== What you have to do ==
Find how many lines in the listing below include the word "context". Give that number only.

== Information shown ==

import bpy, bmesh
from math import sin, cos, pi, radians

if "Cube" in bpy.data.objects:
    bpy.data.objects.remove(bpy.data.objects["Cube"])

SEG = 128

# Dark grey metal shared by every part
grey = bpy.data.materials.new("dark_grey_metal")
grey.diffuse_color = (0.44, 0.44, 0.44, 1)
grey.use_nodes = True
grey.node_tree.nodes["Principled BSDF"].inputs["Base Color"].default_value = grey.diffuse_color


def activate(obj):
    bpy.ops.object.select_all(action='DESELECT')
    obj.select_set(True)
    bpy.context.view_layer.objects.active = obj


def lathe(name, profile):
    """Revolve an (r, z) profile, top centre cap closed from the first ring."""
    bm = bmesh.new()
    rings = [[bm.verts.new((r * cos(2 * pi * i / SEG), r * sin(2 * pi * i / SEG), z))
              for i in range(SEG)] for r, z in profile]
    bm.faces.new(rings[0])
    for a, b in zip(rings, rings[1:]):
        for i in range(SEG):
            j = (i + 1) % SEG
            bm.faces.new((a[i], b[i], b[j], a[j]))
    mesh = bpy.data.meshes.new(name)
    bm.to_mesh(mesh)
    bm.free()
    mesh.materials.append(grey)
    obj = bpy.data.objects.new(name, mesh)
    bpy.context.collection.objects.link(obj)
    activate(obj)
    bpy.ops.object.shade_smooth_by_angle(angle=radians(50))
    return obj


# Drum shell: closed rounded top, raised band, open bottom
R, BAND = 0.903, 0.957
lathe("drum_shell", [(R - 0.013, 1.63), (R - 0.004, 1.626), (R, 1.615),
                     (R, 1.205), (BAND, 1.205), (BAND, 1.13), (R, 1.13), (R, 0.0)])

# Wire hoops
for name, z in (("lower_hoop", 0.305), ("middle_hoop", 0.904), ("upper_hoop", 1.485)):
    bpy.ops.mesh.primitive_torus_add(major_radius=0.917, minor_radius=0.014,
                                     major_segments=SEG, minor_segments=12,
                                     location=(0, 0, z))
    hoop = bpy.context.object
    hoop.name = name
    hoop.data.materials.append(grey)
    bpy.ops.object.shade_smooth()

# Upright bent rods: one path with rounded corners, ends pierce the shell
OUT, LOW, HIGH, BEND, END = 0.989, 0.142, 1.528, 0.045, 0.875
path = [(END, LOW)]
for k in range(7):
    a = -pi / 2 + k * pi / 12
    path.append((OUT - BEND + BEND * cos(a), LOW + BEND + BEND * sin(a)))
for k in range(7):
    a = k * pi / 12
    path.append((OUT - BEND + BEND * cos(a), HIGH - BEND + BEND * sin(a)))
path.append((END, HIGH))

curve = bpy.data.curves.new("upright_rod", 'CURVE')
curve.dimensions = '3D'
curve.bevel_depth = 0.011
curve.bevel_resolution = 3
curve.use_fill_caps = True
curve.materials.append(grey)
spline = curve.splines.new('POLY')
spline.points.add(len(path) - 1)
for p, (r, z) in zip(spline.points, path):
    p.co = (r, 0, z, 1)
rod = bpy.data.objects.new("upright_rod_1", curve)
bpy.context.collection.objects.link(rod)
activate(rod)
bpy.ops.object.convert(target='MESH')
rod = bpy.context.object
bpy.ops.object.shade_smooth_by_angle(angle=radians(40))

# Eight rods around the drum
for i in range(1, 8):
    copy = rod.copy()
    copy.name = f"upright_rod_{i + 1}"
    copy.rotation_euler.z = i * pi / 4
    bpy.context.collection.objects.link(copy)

== Response to the exercise ==
6